WORK ORDER
In the material below, find the line containing "bpy.context.view_layer.objects.active = bar" and the line containing "bpy.ops.object.shade_smooth_by_angle(angle=math.radians(25))", then reproduce exactly both of them and every line between, and nothing else.

INFORMATION PROVIDED
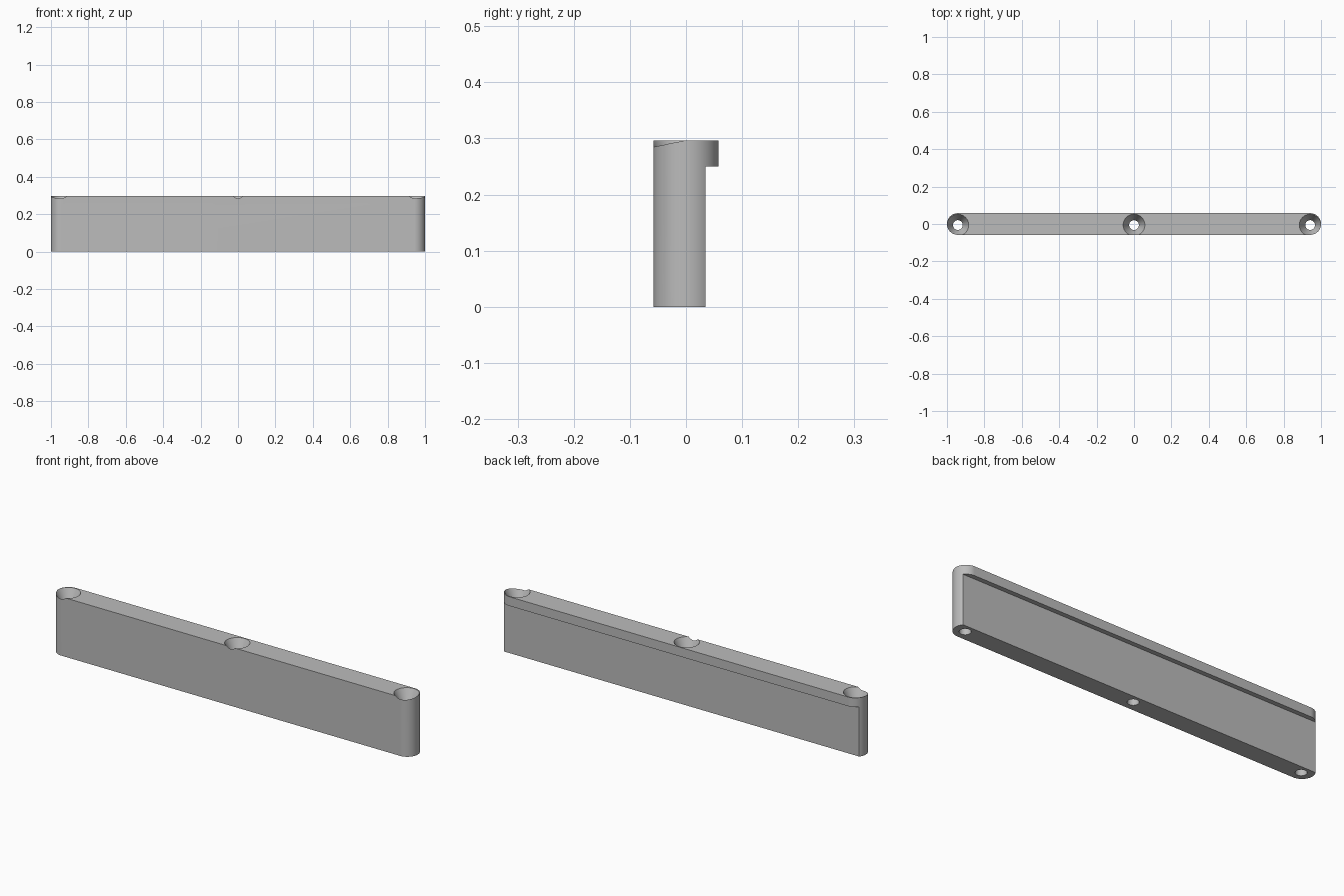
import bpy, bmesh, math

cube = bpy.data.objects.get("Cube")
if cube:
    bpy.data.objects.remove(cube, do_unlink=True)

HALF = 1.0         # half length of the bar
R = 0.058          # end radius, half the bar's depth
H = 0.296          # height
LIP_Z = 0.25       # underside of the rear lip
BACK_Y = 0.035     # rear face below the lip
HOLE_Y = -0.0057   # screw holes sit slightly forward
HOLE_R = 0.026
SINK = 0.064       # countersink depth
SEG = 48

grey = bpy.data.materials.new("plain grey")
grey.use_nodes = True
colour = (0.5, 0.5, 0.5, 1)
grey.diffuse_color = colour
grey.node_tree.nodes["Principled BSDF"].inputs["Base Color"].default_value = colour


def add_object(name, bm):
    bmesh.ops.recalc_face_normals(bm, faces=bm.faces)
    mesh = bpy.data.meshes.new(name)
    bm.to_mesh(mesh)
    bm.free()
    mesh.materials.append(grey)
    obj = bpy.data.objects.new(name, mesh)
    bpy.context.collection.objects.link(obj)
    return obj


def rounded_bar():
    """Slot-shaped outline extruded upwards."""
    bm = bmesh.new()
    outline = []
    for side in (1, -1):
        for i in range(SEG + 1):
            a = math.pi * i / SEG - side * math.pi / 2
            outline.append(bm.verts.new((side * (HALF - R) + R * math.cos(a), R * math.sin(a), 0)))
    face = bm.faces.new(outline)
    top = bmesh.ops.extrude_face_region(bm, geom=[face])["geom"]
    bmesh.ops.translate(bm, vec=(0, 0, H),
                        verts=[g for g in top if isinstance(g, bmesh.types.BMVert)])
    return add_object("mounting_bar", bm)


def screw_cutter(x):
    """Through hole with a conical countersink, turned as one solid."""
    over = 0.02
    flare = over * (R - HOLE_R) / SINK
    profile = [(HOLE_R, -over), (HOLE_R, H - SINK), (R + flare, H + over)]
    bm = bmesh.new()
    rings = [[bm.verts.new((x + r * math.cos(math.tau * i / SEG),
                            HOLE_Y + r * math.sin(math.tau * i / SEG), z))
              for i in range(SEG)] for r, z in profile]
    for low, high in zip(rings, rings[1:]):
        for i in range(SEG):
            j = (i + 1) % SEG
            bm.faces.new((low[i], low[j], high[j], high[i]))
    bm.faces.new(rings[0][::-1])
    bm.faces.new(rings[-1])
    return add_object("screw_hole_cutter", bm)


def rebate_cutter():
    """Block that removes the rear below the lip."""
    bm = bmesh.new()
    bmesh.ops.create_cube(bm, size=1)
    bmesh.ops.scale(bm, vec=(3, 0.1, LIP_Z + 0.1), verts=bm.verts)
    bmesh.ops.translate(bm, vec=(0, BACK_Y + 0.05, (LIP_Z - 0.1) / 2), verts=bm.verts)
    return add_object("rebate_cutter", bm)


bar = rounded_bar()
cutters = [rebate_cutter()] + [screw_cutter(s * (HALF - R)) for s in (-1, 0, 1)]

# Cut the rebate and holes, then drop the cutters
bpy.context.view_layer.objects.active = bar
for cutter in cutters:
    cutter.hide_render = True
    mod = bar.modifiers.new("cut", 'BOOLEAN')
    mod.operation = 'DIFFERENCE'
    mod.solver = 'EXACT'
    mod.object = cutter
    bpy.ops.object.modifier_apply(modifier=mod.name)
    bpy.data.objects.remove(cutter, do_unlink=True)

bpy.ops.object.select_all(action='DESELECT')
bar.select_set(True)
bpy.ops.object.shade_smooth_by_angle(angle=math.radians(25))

* * *

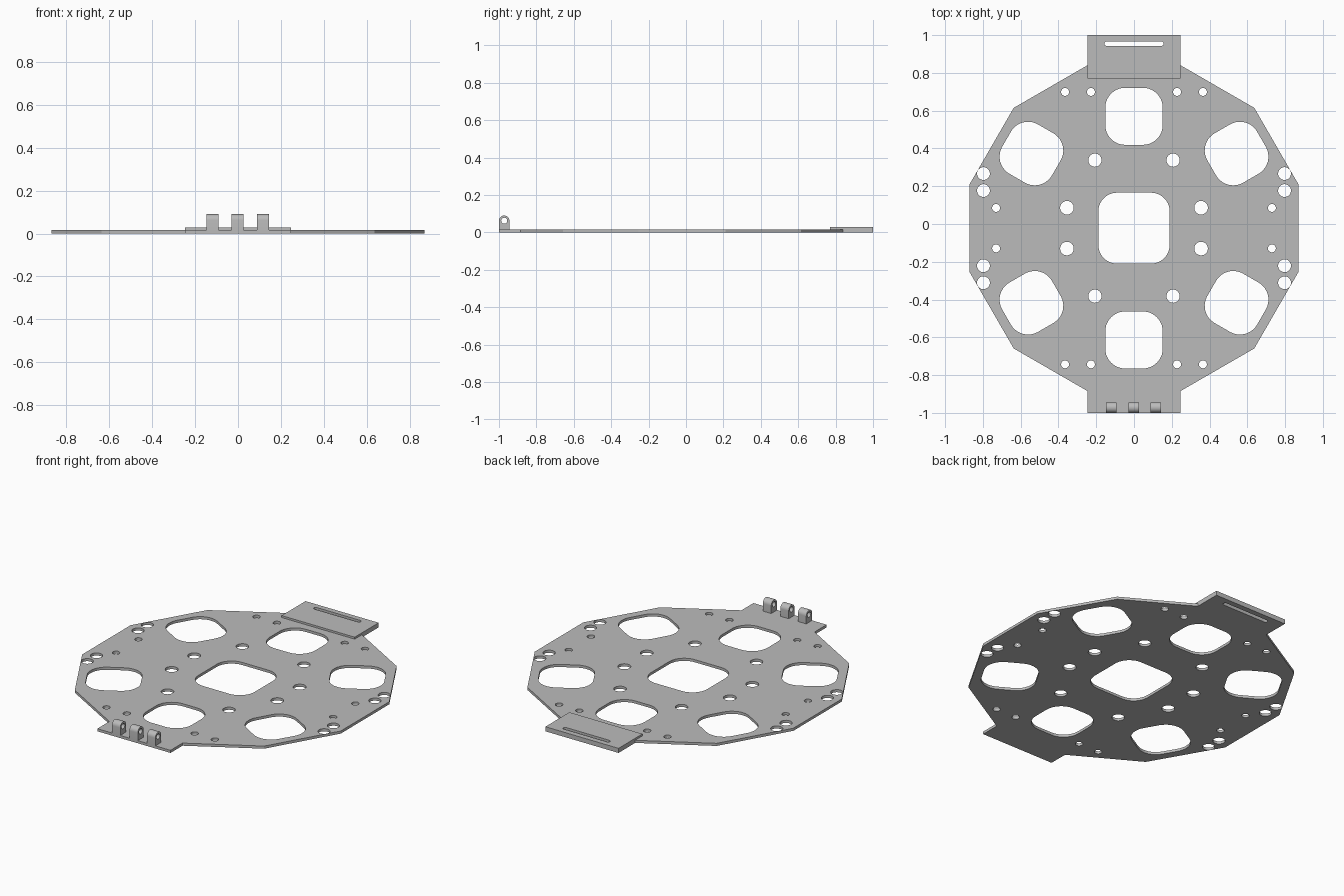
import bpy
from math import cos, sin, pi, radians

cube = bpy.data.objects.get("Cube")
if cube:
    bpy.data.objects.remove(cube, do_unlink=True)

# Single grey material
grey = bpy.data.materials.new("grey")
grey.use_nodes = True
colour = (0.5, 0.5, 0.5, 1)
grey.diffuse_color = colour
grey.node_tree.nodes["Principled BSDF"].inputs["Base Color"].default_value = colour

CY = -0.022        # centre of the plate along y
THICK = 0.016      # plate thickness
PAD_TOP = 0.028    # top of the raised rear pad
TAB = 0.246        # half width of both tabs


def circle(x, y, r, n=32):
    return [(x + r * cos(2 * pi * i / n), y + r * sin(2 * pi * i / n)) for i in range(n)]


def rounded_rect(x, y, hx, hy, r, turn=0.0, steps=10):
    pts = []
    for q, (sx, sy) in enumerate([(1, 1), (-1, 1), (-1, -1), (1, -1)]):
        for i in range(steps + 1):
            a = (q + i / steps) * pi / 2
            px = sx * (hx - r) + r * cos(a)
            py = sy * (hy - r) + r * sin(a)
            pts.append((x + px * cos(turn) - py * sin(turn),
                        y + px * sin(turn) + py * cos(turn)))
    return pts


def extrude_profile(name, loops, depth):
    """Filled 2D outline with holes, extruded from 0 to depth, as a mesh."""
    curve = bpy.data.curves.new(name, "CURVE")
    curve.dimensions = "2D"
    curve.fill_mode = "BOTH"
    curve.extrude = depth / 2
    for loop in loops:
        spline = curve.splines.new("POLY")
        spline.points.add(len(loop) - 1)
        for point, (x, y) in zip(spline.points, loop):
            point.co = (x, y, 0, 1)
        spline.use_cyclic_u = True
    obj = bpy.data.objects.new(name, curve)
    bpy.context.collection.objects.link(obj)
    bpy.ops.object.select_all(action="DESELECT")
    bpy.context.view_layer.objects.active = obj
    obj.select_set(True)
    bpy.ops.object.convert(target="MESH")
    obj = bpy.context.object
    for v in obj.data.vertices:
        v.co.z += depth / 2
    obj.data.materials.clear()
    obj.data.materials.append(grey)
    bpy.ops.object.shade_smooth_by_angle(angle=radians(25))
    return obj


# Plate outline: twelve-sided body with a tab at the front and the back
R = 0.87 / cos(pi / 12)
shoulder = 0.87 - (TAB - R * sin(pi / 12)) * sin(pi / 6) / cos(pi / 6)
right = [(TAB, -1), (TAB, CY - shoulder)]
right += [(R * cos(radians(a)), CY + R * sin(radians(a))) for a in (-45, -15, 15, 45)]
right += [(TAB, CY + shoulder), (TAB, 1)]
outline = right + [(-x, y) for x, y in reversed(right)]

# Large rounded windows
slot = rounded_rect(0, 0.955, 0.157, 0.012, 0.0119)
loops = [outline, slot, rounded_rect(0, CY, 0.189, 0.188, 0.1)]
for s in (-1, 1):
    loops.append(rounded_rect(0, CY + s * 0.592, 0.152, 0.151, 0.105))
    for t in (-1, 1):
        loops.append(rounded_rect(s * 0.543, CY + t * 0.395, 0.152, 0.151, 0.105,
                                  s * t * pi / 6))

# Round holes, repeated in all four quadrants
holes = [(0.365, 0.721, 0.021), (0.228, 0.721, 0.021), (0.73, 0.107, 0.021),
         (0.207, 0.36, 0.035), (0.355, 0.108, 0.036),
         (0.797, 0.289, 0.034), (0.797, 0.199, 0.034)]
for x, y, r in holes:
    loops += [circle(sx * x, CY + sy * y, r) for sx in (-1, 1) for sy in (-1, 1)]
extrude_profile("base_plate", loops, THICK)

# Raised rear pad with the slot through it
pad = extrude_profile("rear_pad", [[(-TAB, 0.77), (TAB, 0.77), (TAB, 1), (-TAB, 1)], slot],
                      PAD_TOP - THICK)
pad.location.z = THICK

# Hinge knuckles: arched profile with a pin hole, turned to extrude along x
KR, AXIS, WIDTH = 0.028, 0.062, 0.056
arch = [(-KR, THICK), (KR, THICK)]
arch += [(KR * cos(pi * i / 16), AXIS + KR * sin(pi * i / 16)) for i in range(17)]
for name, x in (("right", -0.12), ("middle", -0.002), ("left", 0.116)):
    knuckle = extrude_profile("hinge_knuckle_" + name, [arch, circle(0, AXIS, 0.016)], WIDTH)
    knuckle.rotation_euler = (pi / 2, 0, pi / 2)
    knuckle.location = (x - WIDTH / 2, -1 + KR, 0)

--

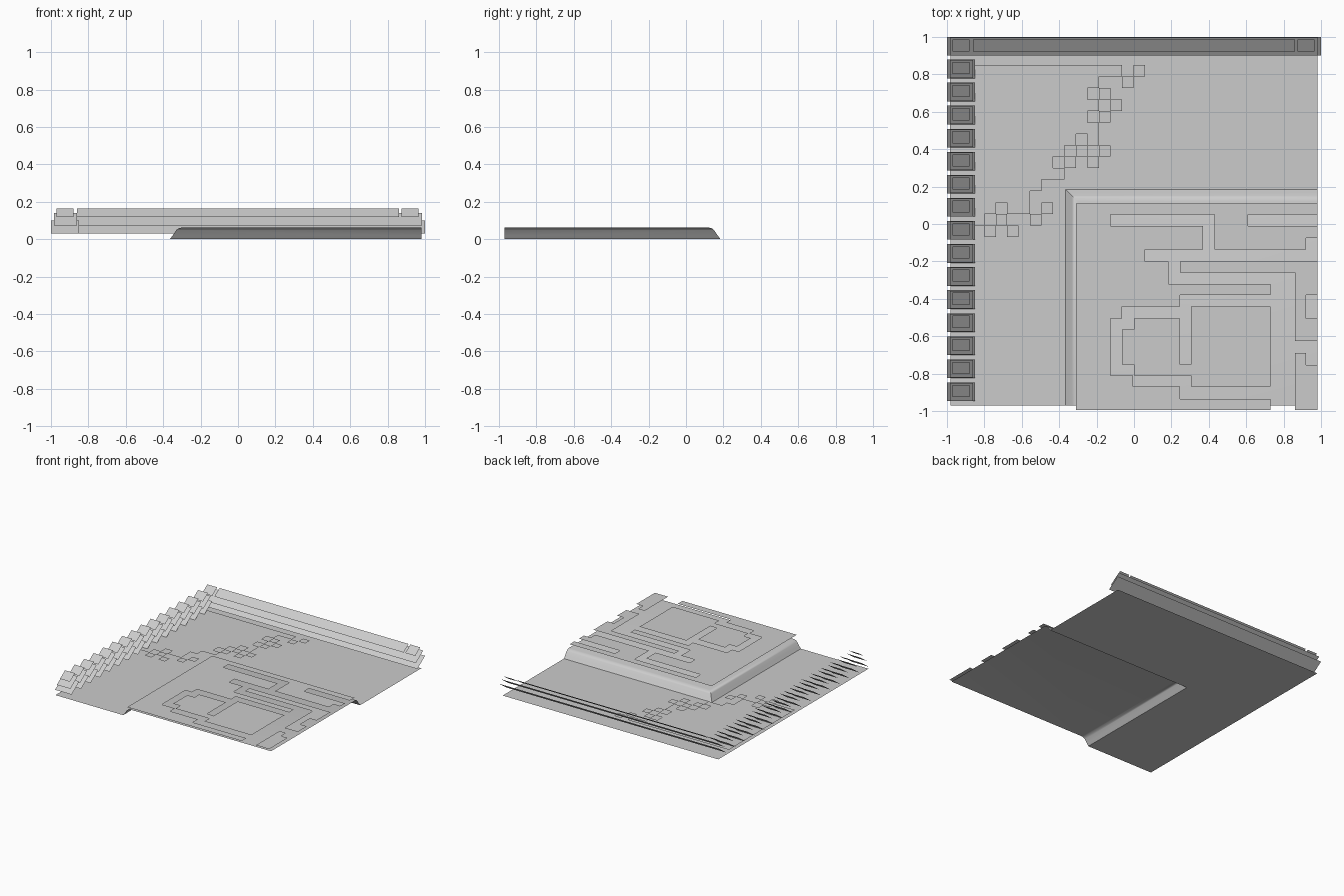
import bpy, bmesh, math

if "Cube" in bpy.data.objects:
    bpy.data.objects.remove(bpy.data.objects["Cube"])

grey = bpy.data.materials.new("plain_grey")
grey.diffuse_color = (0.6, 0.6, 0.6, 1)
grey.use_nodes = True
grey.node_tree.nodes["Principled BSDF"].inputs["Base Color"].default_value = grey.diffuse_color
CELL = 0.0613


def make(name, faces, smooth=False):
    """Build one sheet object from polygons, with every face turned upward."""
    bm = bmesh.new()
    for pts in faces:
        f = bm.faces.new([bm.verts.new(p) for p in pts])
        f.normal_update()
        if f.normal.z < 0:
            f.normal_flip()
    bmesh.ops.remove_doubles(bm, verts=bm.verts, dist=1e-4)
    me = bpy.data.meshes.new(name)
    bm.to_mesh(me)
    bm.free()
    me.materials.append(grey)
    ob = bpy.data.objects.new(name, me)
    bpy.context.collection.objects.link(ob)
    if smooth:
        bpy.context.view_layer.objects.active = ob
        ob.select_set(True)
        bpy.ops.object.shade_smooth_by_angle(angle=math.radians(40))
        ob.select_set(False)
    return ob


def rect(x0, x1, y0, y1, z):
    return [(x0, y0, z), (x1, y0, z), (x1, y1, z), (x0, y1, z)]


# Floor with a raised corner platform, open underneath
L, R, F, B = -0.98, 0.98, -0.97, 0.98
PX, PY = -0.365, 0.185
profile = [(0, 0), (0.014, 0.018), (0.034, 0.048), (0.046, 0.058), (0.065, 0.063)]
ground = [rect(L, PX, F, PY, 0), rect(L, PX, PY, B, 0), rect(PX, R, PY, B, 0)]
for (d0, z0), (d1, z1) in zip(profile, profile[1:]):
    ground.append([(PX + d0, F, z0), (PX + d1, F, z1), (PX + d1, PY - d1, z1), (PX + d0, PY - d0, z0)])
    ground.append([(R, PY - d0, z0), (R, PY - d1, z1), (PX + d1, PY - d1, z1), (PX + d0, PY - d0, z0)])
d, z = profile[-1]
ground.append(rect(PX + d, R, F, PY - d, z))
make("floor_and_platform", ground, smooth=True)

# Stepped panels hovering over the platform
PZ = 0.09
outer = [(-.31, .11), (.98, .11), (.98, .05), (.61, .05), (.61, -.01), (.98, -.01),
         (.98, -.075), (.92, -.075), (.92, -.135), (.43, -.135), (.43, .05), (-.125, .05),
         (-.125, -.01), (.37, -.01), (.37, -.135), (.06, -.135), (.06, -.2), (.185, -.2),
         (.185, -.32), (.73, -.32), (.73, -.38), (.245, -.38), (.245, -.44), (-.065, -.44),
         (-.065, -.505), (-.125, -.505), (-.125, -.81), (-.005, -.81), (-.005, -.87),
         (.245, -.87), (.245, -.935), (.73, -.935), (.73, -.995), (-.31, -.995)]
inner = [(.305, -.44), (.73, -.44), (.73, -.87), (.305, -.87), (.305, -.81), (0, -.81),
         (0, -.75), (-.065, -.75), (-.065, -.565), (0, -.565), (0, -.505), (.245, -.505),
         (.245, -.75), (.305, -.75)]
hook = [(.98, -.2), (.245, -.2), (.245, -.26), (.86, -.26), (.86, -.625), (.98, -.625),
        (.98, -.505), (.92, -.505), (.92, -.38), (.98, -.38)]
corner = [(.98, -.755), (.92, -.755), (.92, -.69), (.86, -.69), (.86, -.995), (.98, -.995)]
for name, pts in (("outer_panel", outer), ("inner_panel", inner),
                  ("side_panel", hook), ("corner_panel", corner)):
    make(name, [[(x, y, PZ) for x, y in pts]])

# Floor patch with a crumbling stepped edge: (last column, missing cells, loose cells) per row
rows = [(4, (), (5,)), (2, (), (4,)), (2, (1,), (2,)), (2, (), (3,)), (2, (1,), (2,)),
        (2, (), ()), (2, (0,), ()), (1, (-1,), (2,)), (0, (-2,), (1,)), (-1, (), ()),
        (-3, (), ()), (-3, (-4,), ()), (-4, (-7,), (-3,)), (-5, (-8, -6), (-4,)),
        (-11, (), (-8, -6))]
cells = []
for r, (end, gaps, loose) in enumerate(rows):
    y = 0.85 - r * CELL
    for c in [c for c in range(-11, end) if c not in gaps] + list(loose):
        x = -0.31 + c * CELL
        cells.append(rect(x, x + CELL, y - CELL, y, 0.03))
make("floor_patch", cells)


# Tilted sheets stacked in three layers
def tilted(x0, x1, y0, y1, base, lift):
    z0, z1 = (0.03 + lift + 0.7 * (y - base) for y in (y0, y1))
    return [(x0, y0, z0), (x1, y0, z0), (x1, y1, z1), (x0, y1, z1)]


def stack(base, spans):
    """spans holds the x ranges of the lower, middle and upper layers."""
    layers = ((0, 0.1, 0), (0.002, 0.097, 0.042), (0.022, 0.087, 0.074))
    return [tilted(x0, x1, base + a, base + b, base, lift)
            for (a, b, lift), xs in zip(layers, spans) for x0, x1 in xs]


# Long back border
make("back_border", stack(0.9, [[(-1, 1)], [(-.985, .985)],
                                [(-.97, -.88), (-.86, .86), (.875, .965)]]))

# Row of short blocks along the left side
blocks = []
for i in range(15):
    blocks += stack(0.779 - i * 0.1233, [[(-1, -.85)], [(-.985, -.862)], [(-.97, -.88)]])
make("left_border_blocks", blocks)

FINAL ANSWER
bpy.context.view_layer.objects.active = bar
for cutter in cutters:
    cutter.hide_render = True
    mod = bar.modifiers.new("cut", 'BOOLEAN')
    mod.operation = 'DIFFERENCE'
    mod.solver = 'EXACT'
    mod.object = cutter
    bpy.ops.object.modifier_apply(modifier=mod.name)
    bpy.data.objects.remove(cutter, do_unlink=True)

bpy.ops.object.select_all(action='DESELECT')
bar.select_set(True)
bpy.ops.object.shade_smooth_by_angle(angle=math.radians(25))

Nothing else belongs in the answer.